Š It will probably soon be generally accepted that we must totally eliminate all CO2 emissions to the atmosphere by 2050. (Hansen, 2008, Meinschausen et al, 2009.) There is a strong case that it will not be possible to do this while maintaining consumer-capitalist society. Firstly it will not be possible to burn coal and sequester the resulting CO2 because only 80-90% of it can be captured for storage, and because the 50% of emissions from non-stationary sources cannot be captured. Secondly there is a strong case that it will not be possible to substitute alternative energy sources for carbon emitting fuels on the scale required. (Trainer, 2008.)
These are some of the main limits to growth arguments which lead to the conclusion that there is no possibility of all people rising to the living standards we take for granted today in rich countries. We can only live like this because we are taking and using up most of the world’s scarce resources, preventing most of the world's people from having anything like a fair share, and depleting the planet’s ecological capital. Therefore we cannot morally endorse our affluent way of life. We must accept the need to move to far simpler and less resource-expensive ways.
To this we must now add the absurdly impossible implications of our commitment to economic growth and increasing "living standards." If we in rich countries have 3% p. a. economic growth, by 2070 our "living standards" will be 8 times as high as they are now. If all the people likely to live on earth then were to have risen to the living standards we would have in 2070, total world economic output would be 60 times as great as it is today!!
The present levels of production and consumption are grossly unsustainable yet we are blindly obsessed with increasing them towards multiples that are absurdly impossible. There is therefore an extremely powerful case for the limits to growth position.
The magnitude of the overshoot is far too great for technical advance and more conservation and recycling effort to solve the problems, i.e., to reduce resource and ecological impacts to sustainable levels while we go on committed to affluent living standards and economic growth.

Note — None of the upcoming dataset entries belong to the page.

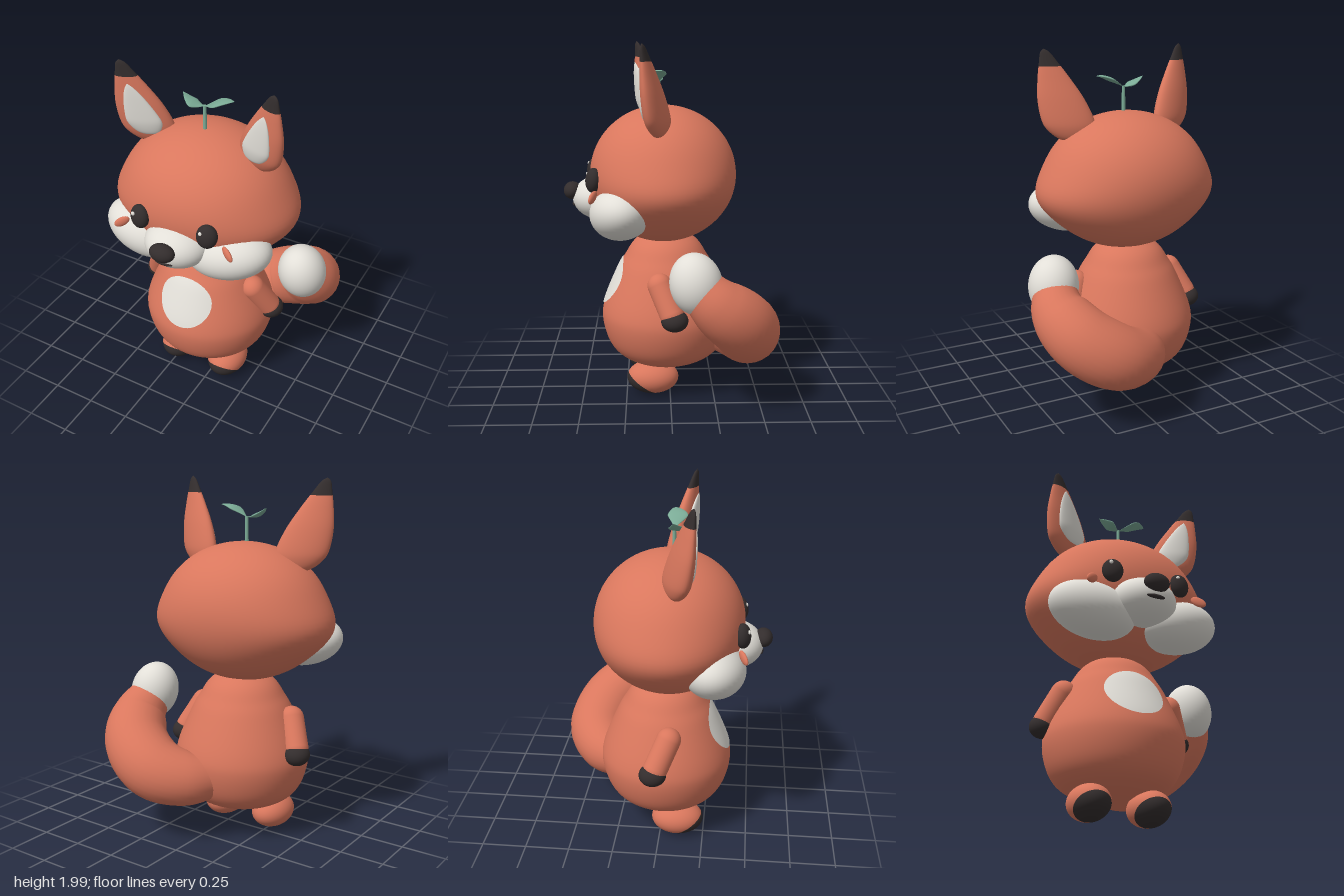
import * as THREE from 'three';
import { mergeVertices } from 'three/addons/utils/BufferGeometryUtils.js';

const mat = (name, color) => Object.assign(new THREE.MeshStandardMaterial({ color }), { name });

const splinePoints = (pairs, n) =>
  new THREE.SplineCurve(pairs.map(([x, y]) => new THREE.Vector2(x, y))).getPoints(n)
    .map(p => new THREE.Vector2(Math.max(p.x, 0), p.y));

// Move every vertex by a rule, then weld and smooth
function reshape(geo, rule) {
  const p = geo.attributes.position, v = new THREE.Vector3();
  for (let i = 0; i < p.count; i++) {
    rule(v.fromBufferAttribute(p, i), i);
    p.setXYZ(i, v.x, v.y, v.z);
  }
  geo.deleteAttribute('uv');
  geo.deleteAttribute('normal');
  const out = mergeVertices(geo, 1e-5);
  out.computeVertexNormals();
  return out;
}

export function createModel() {
  const orange = mat('orange fur', 0xd9775d);
  const white = mat('white fur', 0xe2dfd8);
  const dark = mat('dark', 0x332d2d);
  const green = mat('leaf green', 0x7bab96);

  const model = new THREE.Group();
  model.name = 'fox';
  const trunk = new THREE.Group();
  trunk.name = 'trunk';
  trunk.position.x = -0.085;
  const head = new THREE.Group();
  head.name = 'head';
  head.position.x = -0.085;
  head.rotation.y = 0.045;
  model.add(trunk, head);

  const add = (parent, name, geo, material, pos = [0, 0, 0], rot = [0, 0, 0]) => {
    const m = new THREE.Mesh(geo, material);
    m.name = name;
    m.position.set(...pos);
    m.rotation.set(...rot);
    parent.add(m);
    return m;
  };
  const ball = (parent, name, material, pos, radii, rot) =>
    add(parent, name, new THREE.SphereGeometry(1, 40, 28).scale(...radii), material, pos, rot);

  // Egg-shaped body
  const profile = splinePoints([[0, 0.13], [0.13, 0.145], [0.27, 0.2], [0.345, 0.28], [0.383, 0.41],
    [0.37, 0.52], [0.295, 0.7], [0.245, 0.79], [0.17, 0.89], [0, 0.98]], 60);
  const bodyZ = 0.02, depth = 0.97;
  add(trunk, 'body', reshape(new THREE.LatheGeometry(profile, 56), v => { v.z = v.z * depth + bodyZ; }), orange);
  const bodyRadius = y => {
    const i = profile.findIndex(p => p.y >= y), a = profile[i - 1], b = profile[i];
    return a.x + (b.x - a.x) * (y - a.y) / (b.y - a.y);
  };

  // Chest patch lying on the body surface
  add(trunk, 'chestPatch', reshape(new THREE.RingGeometry(0, 1, 56, 10), v => {
    v.x *= 0.163;
    v.y = 0.645 + v.y * 0.138;
    v.z = bodyZ + depth * Math.sqrt(bodyRadius(v.y) ** 2 - v.x ** 2) + 0.006;
  }), white);

  // Arms, hands and two-tone feet
  const toeAngle = 1.06, toeTilt = 2.29;
  for (const s of [-1, 1]) {
    const side = s > 0 ? 'left' : 'right';
    const from = new THREE.Vector3(s * 0.305, 0.69, 0.06), to = new THREE.Vector3(s * 0.375, 0.545, -0.005);
    const dir = to.clone().sub(from);
    const arm = add(trunk, side + 'Arm', new THREE.CapsuleGeometry(0.068, dir.length(), 12, 28), orange,
      from.clone().add(to).multiplyScalar(0.5).toArray());
    arm.quaternion.setFromUnitVectors(new THREE.Vector3(0, 1, 0), dir.normalize());
    ball(trunk, side + 'Hand', dark, [s * 0.388, 0.515, -0.02], [0.072, 0.062, 0.075]);

    const foot = new THREE.Group();
    foot.name = side + 'Foot';
    foot.position.set(s * 0.165, 0.1, 0.1);
    trunk.add(foot);
    const shell = (start, len) =>
      new THREE.SphereGeometry(1, 40, 24, 0, Math.PI * 2, start, len).rotateX(toeTilt).scale(0.112, 0.095, 0.148);
    add(foot, side + 'Toe', shell(0, toeAngle), dark);
    add(foot, side + 'Heel', shell(toeAngle, Math.PI - toeAngle), orange);
  }

  // Curled tail: a tube with changing radius
  const path = new THREE.CatmullRomCurve3([[-0.06, 0.36, -0.22], [0.05, 0.37, -0.36], [0.21, 0.42, -0.425],
    [0.38, 0.53, -0.37], [0.455, 0.65, -0.24], [0.445, 0.74, -0.15]].map(p => new THREE.Vector3(...p)));
  const radii = splinePoints([[0.12, 0], [0.155, 0.2], [0.18, 0.42], [0.182, 0.62], [0.165, 0.83], [0.122, 1]], 48);
  const around = 28;
  add(model, 'tail', reshape(new THREE.TubeGeometry(path, 48, 1, around), (v, i) => {
    const k = Math.floor(i / (around + 1)), c = path.getPointAt(k / 48);
    v.sub(c).multiplyScalar(radii[k].x).add(c);
  }), orange);
  ball(model, 'tailTip', white, [0.44, 0.765, -0.128], [0.137, 0.167, 0.14], [0.2, 0, 0.15]);

  // Head: rounded, with a bulge at cheek height
  add(head, 'skull', reshape(new THREE.SphereGeometry(1, 64, 48), v => {
    v.y = 1.27 + v.y * 0.385;
    v.x *= 0.48 * (1 + 0.115 * Math.exp(-(((v.y - 1.19) / 0.1) ** 2) / 2));
    v.z = 0.037 + v.z * 0.413;
  }), orange);

  // Muzzle, nose and mouth
  ball(head, 'muzzle', white, [0, 1.135, 0.38], [0.183, 0.127, 0.172]);
  ball(head, 'nose', dark, [0, 1.175, 0.552], [0.071, 0.05, 0.05]);
  ball(head, 'mouth', dark, [0, 1.1, 0.54], [0.052, 0.012, 0.014]);

  // Ear outline, split into fur and dark tip
  const earLine = splinePoints([[0, 0], [0.08, 0.02], [0.13, 0.07], [0.143, 0.13], [0.125, 0.24],
    [0.085, 0.35], [0.052, 0.425], [0.026, 0.48], [0, 0.5]], 64);
  const cut = earLine.findIndex(p => p.y > 0.405);
  const innerLine = splinePoints([[0, 0.065], [0.06, 0.085], [0.092, 0.14], [0.085, 0.2],
    [0.055, 0.29], [0.025, 0.35], [0, 0.38]], 32);

  for (const s of [-1, 1]) {
    const side = s > 0 ? 'left' : 'right';
    // Cheeks, whisker tufts and eyes
    ball(head, side + 'Cheek', white, [s * 0.25, 1.085, 0.285], [0.242, 0.145, 0.168], [0, s * 0.1, s * 0.2]);
    ball(head, side + 'Tuft', orange, [s * 0.315, 1.192, 0.432], [0.046, 0.026, 0.014], [0, -s * 0.5, -s * 0.55]);
    ball(head, side + 'Eye', dark, [s * 0.198, 1.265, 0.43], [0.057, 0.068, 0.042], [-0.1, s * 0.25, 0]);
    ball(head, side + 'EyeGlint', white, [s * 0.198 - 0.022, 1.295, 0.462], [0.011, 0.012, 0.008]);

    // Ears lean outward and slightly forward
    const ear = new THREE.Group();
    ear.name = side + 'Ear';
    ear.position.set(s * 0.3, 1.5, 0.062);
    ear.rotation.y = -s * 0.38;
    head.add(ear);
    const earPart = (name, line, flat, forward, material) =>
      add(ear, name, reshape(new THREE.LatheGeometry(line, 40), v => {
        v.x += s * 0.32 * v.y;
        v.z = v.z * flat + 0.1 * v.y + forward;
      }), material);
    earPart(side + 'EarFur', earLine.slice(0, cut + 1), 0.4, 0, orange);
    earPart(side + 'EarTip', earLine.slice(cut), 0.4, 0, dark);
    earPart(side + 'InnerEar', innerLine, 0.3, 0.042, white);
  }

  // Sprout: stem with two pointed leaves
  add(head, 'stem', new THREE.CylinderGeometry(0.009, 0.012, 0.18, 16), green, [0, 1.7, 0.06]);
  for (const [s, len, wide, rise] of [[-1, 0.125, 0.045, 0.055], [1, 0.17, 0.055, 0.065]]) {
    const line = splinePoints([[0, 0], [0.35, 0.15], [0.9, 0.4], [0.95, 0.55], [0.5, 0.82], [0, 1]], 24);
    add(head, s > 0 ? 'largeLeaf' : 'smallLeaf', reshape(new THREE.LatheGeometry(line, 24), v => {
      const { x, y, z } = v;
      const bend = s > 0 ? Math.sin(y * Math.PI / 2) : y * y;
      v.set(s * y * len, 1.785 + rise * bend - s * x * 0.012, 0.06 + 0.015 * Math.sin(y * Math.PI) + z * wide);
    }), green);
  }
  return model;
}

The fundamental conclusion is that consumer-capitalist society cannot be fixed. It cannot solve the problems its basic structures and commitments generate. It has to be largely replaced by a society that will allow us to live well on a small fraction of the present levels of consumption. The Simpler Way vision is that such a society must involve simpler lifestyles, mostly small and local economies under local participatory control and not determined by market forces, no economic growth, and the abandonment of competitive, individualistic and acquisitive values.
The coming era of scarcity will push us in the required direction, which the Ecovillage and Transition Towns movements are more or less pioneering. The best way to contribute to this transition is to work in local community gardens and co-ops towards local control of local affairs, stressing the need for vast and radical system change (e.g., to a zero-growth economy that is not driven by profit or the market but is run by us to maximise the quality of life of all people..)
Hansen, J., (2008), “Tipping point” in E. Fearn and K. H. Redford, Eds., The State of the Wild Island Press, Washington.
Meinshausen, M, N. Meinschausen, W. Hare, S. C. B. Raper, K. Frieler, R. Knuitti, D. J. Frame, and M. R. Allen, (2009), “Greenhouse gas emission targets for limiting global warming to 2 degrees C”, Nature, 458, 30th April, 1158 -1162.
Trainer, T., (2008), Renewable energy can not sustain can energy intensive society”, http://ssis.arts.unsw.edu.au/tsw/RE.html